----- RECORDS TO USE -----
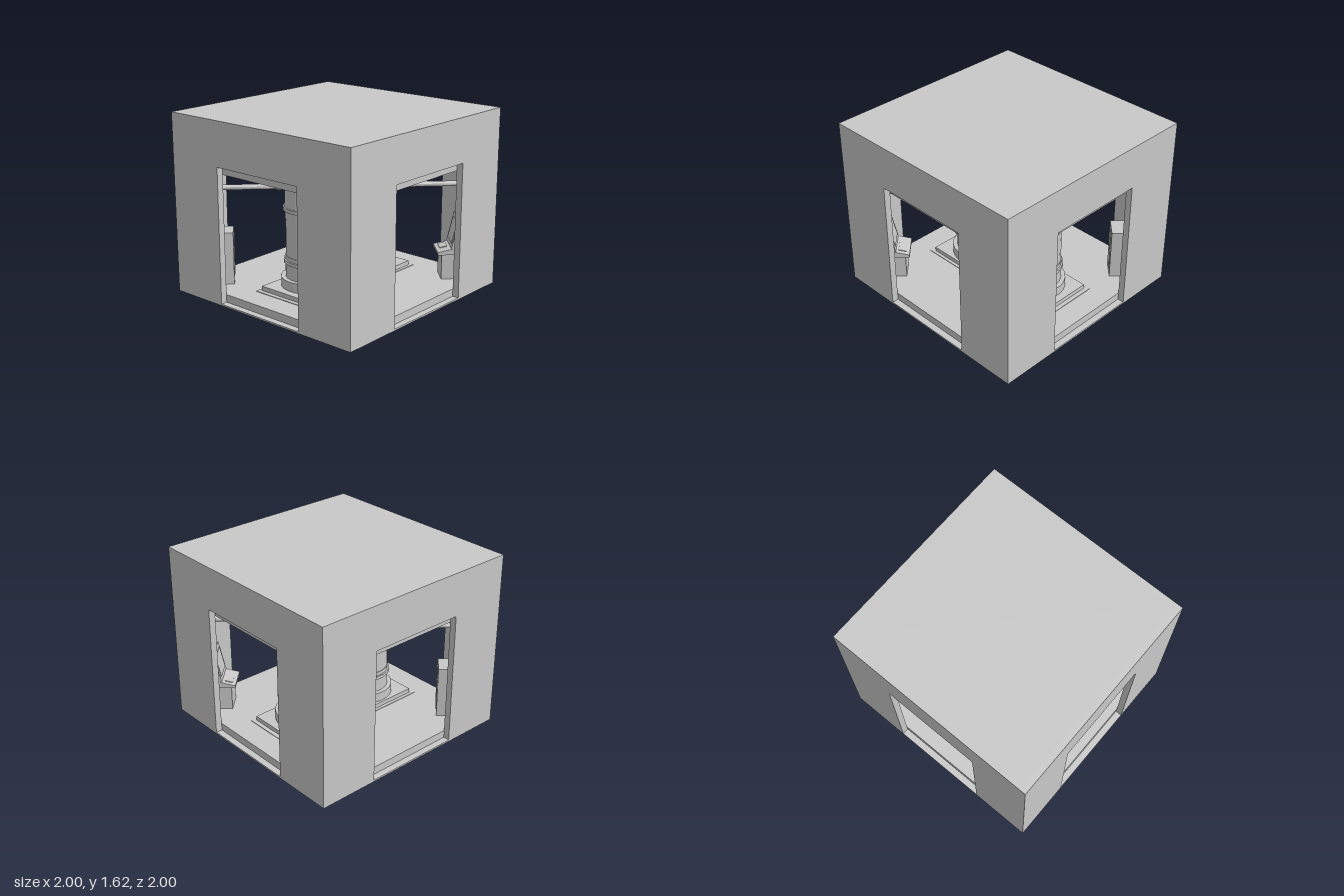
import * as THREE from 'three';

const grey = new THREE.MeshStandardMaterial({ color: 0xc8c8c8 });
grey.name = 'concreteGrey';

const H = 1.62, WALL = 0.06, INNER = 1 - WALL;

function mesh(name, geometry, parent, x = 0, y = 0, z = 0) {
  const m = new THREE.Mesh(geometry, grey);
  m.name = name;
  m.position.set(x, y, z);
  parent.add(m);
  return m;
}

// Box given by its width, depth and bottom and top heights
function slab(name, parent, w, d, y0, y1, x = 0, z = 0) {
  return mesh(name, new THREE.BoxGeometry(w, y1 - y0, d), parent, x, (y0 + y1) / 2, z);
}

function faceted(geometry) {
  const g = geometry.toNonIndexed();
  g.computeVertexNormals();
  return g;
}

// Straight round bar between two points
function bar(name, parent, a, b, radius) {
  const dir = b.clone().sub(a);
  const g = faceted(new THREE.CylinderGeometry(radius, radius, dir.length(), 12));
  const m = mesh(name, g, parent);
  m.position.copy(a).add(b).multiplyScalar(0.5);
  m.quaternion.setFromUnitVectors(new THREE.Vector3(0, 1, 0), dir.normalize());
  return m;
}

// Wall with a doorway, outer side facing +z
function wallGeometry() {
  const s = new THREE.Shape();
  s.moveTo(-1, 0).lineTo(1, 0).lineTo(1, H).lineTo(-1, H).closePath();
  const door = new THREE.Path();
  door.moveTo(-0.45, 0.015).lineTo(-0.45, 1.225).lineTo(0.45, 1.225).lineTo(0.45, 0.015).closePath();
  s.holes.push(door);
  return new THREE.ExtrudeGeometry(s, { depth: WALL, bevelEnabled: false }).translate(0, 0, INNER);
}

function buildRoom(root) {
  const g = wallGeometry();
  for (let i = 0; i < 4; i++) mesh('wall', g, root).rotation.y = i * Math.PI / 2;
  slab('roof', root, 2, 2, H - 0.01, H);
  slab('ceiling', root, 2 * INNER, 2 * INNER, 1.15, H - 0.01);
  slab('base', root, 2, 2, 0, 0.01);
  slab('floor', root, 2 * INNER, 2 * INNER, 0.01, 0.085);
  slab('floorMarking', root, 1.44, 0.62, 0.085, 0.09);
  slab('plinth', root, 1.36, 0.56, 0.085, 0.13);
}

// Banded tank with foot, rings and top flange
function tankGeometry() {
  const steps = [
    [0.26, 0.13, 0.215], [0.22, 0.215, 0.345], [0.235, 0.345, 0.375],
    [0.22, 0.375, 0.41], [0.215, 0.41, 0.74], [0.22, 0.74, 0.815],
    [0.235, 0.815, 0.845], [0.222, 0.845, 1.02], [0.235, 1.02, 1.05],
    [0.225, 1.05, 1.115], [0.265, 1.115, 1.15],
  ];
  const pts = [];
  for (const [r, y0, y1] of steps) pts.push(new THREE.Vector2(r, y0), new THREE.Vector2(r, y1));
  return faceted(new THREE.LatheGeometry(pts, 24, Math.PI / 24));
}

// Pipe leaving the tank and bending towards a room corner
function buildPipe(root, sx, sz) {
  const y = 0.945;
  const at = (x, z) => new THREE.Vector3(sx * x, y, sz * z);
  const pipe = new THREE.Group();
  pipe.name = 'pipe';
  root.add(pipe);
  bar('pipeFlange', pipe, at(0.345, 0.2), at(0.345, 0.235), 0.037);
  bar('pipeStub', pipe, at(0.345, 0.2), at(0.345, 0.35), 0.024);
  mesh('pipeElbow', faceted(new THREE.IcosahedronGeometry(0.033, 1)), pipe, sx * 0.345, y, sz * 0.35);
  bar('pipeCollar', pipe, at(0.345, 0.35), at(0.375, 0.38), 0.031);
  bar('pipeRun', pipe, at(0.345, 0.35), at(0.95, 0.955), 0.024);
}

// Ceiling lamp with bevelled lower edge
function lampGeometry() {
  const s = new THREE.Shape();
  s.moveTo(-0.048, 0).lineTo(-0.04, -0.013).lineTo(-0.02, -0.02).lineTo(0.02, -0.02)
    .lineTo(0.04, -0.013).lineTo(0.048, 0).closePath();
  return new THREE.ExtrudeGeometry(s, { depth: 0.48, bevelEnabled: false })
    .translate(0, 0, -0.24).rotateY(Math.PI / 2);
}

// Solid with a side profile of [outward, height] points, local +z facing the room centre
function profiled(name, parent, points, width) {
  const s = new THREE.Shape(points.map(([u, y]) => new THREE.Vector2(u, y)));
  const g = new THREE.ExtrudeGeometry(s, { depth: width, bevelEnabled: false })
    .translate(0, 0, -width / 2).rotateY(Math.PI / 2);
  return mesh(name, g, parent);
}

// Group turned so that local -z points to the corner (sx, sz)
function cornerGroup(name, root, sx, sz) {
  const g = new THREE.Group();
  g.name = name;
  g.rotation.y = Math.atan2(-sx, -sz);
  root.add(g);
  return g;
}

function buildCabinet(root, sx, sz) {
  const g = cornerGroup('cabinet', root, sx, sz);
  slab('cabinetBody', g, 0.2, 0.25, 0.085, 0.56, 0, -1.045);
  slab('cabinetDisplay', g, 0.13, 0.008, 0.4, 0.51, 0, -0.919);
  slab('cabinetHatch', g, 0.13, 0.008, 0.15, 0.35, 0, -0.919);
  for (const x of [-0.04, 0, 0.04]) slab('cabinetKey', g, 0.024, 0.012, 0.365, 0.385, x, -0.918);
}

function buildDesk(root, sx, sz) {
  const g = cornerGroup('desk', root, sx, sz);
  slab('deskBody', g, 0.2, 0.22, 0.085, 0.345, 0, -1.03);
  profiled('deskTop', g, [[0.88, 0.32], [1.14, 0.32], [1.14, 0.4], [1.01, 0.375], [0.88, 0.345]], 0.26);
  profiled('screen', g, [[1.0, 0.38], [1.03, 0.375], [1.09, 0.64], [1.06, 0.65]], 0.26);
  // Raised panels on the desk top and screen
  const keys = slab('keypad', g, 0.12, 0.07, -0.004, 0.004, -0.03, -0.945);
  keys.position.y = 0.363;
  keys.rotation.x = Math.atan2(0.03, 0.13);
  const glass = slab('screenFace', g, 0.2, 0.008, -0.1, 0.1, 0, -1.029);
  glass.position.y = 0.515;
  glass.rotation.x = -Math.atan2(0.06, 0.27);
  slab('deskBack', g, 0.12, 0.06, 0.34, 0.5, 0, -1.09);
}

export function createModel() {
  const root = new THREE.Group();
  root.name = 'machineRoom';
  buildRoom(root);
  const tank = tankGeometry(), lamp = lampGeometry();
  for (const sx of [-1, 1]) {
    mesh('tank', tank, root, sx * 0.355, 0, 0);
    for (const sz of [-1, 1]) {
      buildPipe(root, sx, sz);
      mesh('ceilingLamp', lamp, root, sx * 0.56, 1.15, sz * 0.4);
    }
    buildCabinet(root, sx, -1);
    buildDesk(root, sx, 1);
  }
  return root;
}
-----
_INSTRUCTIONS TO FOLLOW:_
Apart from the images, every line above needs to be printed again exactly.

_ANSWER FOR THIS EXERCISE:_
import * as THREE from 'three';

const grey = new THREE.MeshStandardMaterial({ color: 0xc8c8c8 });
grey.name = 'concreteGrey';

const H = 1.62, WALL = 0.06, INNER = 1 - WALL;

function mesh(name, geometry, parent, x = 0, y = 0, z = 0) {
  const m = new THREE.Mesh(geometry, grey);
  m.name = name;
  m.position.set(x, y, z);
  parent.add(m);
  return m;
}

// Box given by its width, depth and bottom and top heights
function slab(name, parent, w, d, y0, y1, x = 0, z = 0) {
  return mesh(name, new THREE.BoxGeometry(w, y1 - y0, d), parent, x, (y0 + y1) / 2, z);
}

function faceted(geometry) {
  const g = geometry.toNonIndexed();
  g.computeVertexNormals();
  return g;
}

// Straight round bar between two points
function bar(name, parent, a, b, radius) {
  const dir = b.clone().sub(a);
  const g = faceted(new THREE.CylinderGeometry(radius, radius, dir.length(), 12));
  const m = mesh(name, g, parent);
  m.position.copy(a).add(b).multiplyScalar(0.5);
  m.quaternion.setFromUnitVectors(new THREE.Vector3(0, 1, 0), dir.normalize());
  return m;
}

// Wall with a doorway, outer side facing +z
function wallGeometry() {
  const s = new THREE.Shape();
  s.moveTo(-1, 0).lineTo(1, 0).lineTo(1, H).lineTo(-1, H).closePath();
  const door = new THREE.Path();
  door.moveTo(-0.45, 0.015).lineTo(-0.45, 1.225).lineTo(0.45, 1.225).lineTo(0.45, 0.015).closePath();
  s.holes.push(door);
  return new THREE.ExtrudeGeometry(s, { depth: WALL, bevelEnabled: false }).translate(0, 0, INNER);
}

function buildRoom(root) {
  const g = wallGeometry();
  for (let i = 0; i < 4; i++) mesh('wall', g, root).rotation.y = i * Math.PI / 2;
  slab('roof', root, 2, 2, H - 0.01, H);
  slab('ceiling', root, 2 * INNER, 2 * INNER, 1.15, H - 0.01);
  slab('base', root, 2, 2, 0, 0.01);
  slab('floor', root, 2 * INNER, 2 * INNER, 0.01, 0.085);
  slab('floorMarking', root, 1.44, 0.62, 0.085, 0.09);
  slab('plinth', root, 1.36, 0.56, 0.085, 0.13);
}

// Banded tank with foot, rings and top flange
function tankGeometry() {
  const steps = [
    [0.26, 0.13, 0.215], [0.22, 0.215, 0.345], [0.235, 0.345, 0.375],
    [0.22, 0.375, 0.41], [0.215, 0.41, 0.74], [0.22, 0.74, 0.815],
    [0.235, 0.815, 0.845], [0.222, 0.845, 1.02], [0.235, 1.02, 1.05],
    [0.225, 1.05, 1.115], [0.265, 1.115, 1.15],
  ];
  const pts = [];
  for (const [r, y0, y1] of steps) pts.push(new THREE.Vector2(r, y0), new THREE.Vector2(r, y1));
  return faceted(new THREE.LatheGeometry(pts, 24, Math.PI / 24));
}

// Pipe leaving the tank and bending towards a room corner
function buildPipe(root, sx, sz) {
  const y = 0.945;
  const at = (x, z) => new THREE.Vector3(sx * x, y, sz * z);
  const pipe = new THREE.Group();
  pipe.name = 'pipe';
  root.add(pipe);
  bar('pipeFlange', pipe, at(0.345, 0.2), at(0.345, 0.235), 0.037);
  bar('pipeStub', pipe, at(0.345, 0.2), at(0.345, 0.35), 0.024);
  mesh('pipeElbow', faceted(new THREE.IcosahedronGeometry(0.033, 1)), pipe, sx * 0.345, y, sz * 0.35);
  bar('pipeCollar', pipe, at(0.345, 0.35), at(0.375, 0.38), 0.031);
  bar('pipeRun', pipe, at(0.345, 0.35), at(0.95, 0.955), 0.024);
}

// Ceiling lamp with bevelled lower edge
function lampGeometry() {
  const s = new THREE.Shape();
  s.moveTo(-0.048, 0).lineTo(-0.04, -0.013).lineTo(-0.02, -0.02).lineTo(0.02, -0.02)
    .lineTo(0.04, -0.013).lineTo(0.048, 0).closePath();
  return new THREE.ExtrudeGeometry(s, { depth: 0.48, bevelEnabled: false })
    .translate(0, 0, -0.24).rotateY(Math.PI / 2);
}

// Solid with a side profile of [outward, height] points, local +z facing the room centre
function profiled(name, parent, points, width) {
  const s = new THREE.Shape(points.map(([u, y]) => new THREE.Vector2(u, y)));
  const g = new THREE.ExtrudeGeometry(s, { depth: width, bevelEnabled: false })
    .translate(0, 0, -width / 2).rotateY(Math.PI / 2);
  return mesh(name, g, parent);
}

// Group turned so that local -z points to the corner (sx, sz)
function cornerGroup(name, root, sx, sz) {
  const g = new THREE.Group();
  g.name = name;
  g.rotation.y = Math.atan2(-sx, -sz);
  root.add(g);
  return g;
}

function buildCabinet(root, sx, sz) {
  const g = cornerGroup('cabinet', root, sx, sz);
  slab('cabinetBody', g, 0.2, 0.25, 0.085, 0.56, 0, -1.045);
  slab('cabinetDisplay', g, 0.13, 0.008, 0.4, 0.51, 0, -0.919);
  slab('cabinetHatch', g, 0.13, 0.008, 0.15, 0.35, 0, -0.919);
  for (const x of [-0.04, 0, 0.04]) slab('cabinetKey', g, 0.024, 0.012, 0.365, 0.385, x, -0.918);
}

function buildDesk(root, sx, sz) {
  const g = cornerGroup('desk', root, sx, sz);
  slab('deskBody', g, 0.2, 0.22, 0.085, 0.345, 0, -1.03);
  profiled('deskTop', g, [[0.88, 0.32], [1.14, 0.32], [1.14, 0.4], [1.01, 0.375], [0.88, 0.345]], 0.26);
  profiled('screen', g, [[1.0, 0.38], [1.03, 0.375], [1.09, 0.64], [1.06, 0.65]], 0.26);
  // Raised panels on the desk top and screen
  const keys = slab('keypad', g, 0.12, 0.07, -0.004, 0.004, -0.03, -0.945);
  keys.position.y = 0.363;
  keys.rotation.x = Math.atan2(0.03, 0.13);
  const glass = slab('screenFace', g, 0.2, 0.008, -0.1, 0.1, 0, -1.029);
  glass.position.y = 0.515;
  glass.rotation.x = -Math.atan2(0.06, 0.27);
  slab('deskBack', g, 0.12, 0.06, 0.34, 0.5, 0, -1.09);
}

export function createModel() {
  const root = new THREE.Group();
  root.name = 'machineRoom';
  buildRoom(root);
  const tank = tankGeometry(), lamp = lampGeometry();
  for (const sx of [-1, 1]) {
    mesh('tank', tank, root, sx * 0.355, 0, 0);
    for (const sz of [-1, 1]) {
      buildPipe(root, sx, sz);
      mesh('ceilingLamp', lamp, root, sx * 0.56, 1.15, sz * 0.4);
    }
    buildCabinet(root, sx, -1);
    buildDesk(root, sx, 1);
  }
  return root;
}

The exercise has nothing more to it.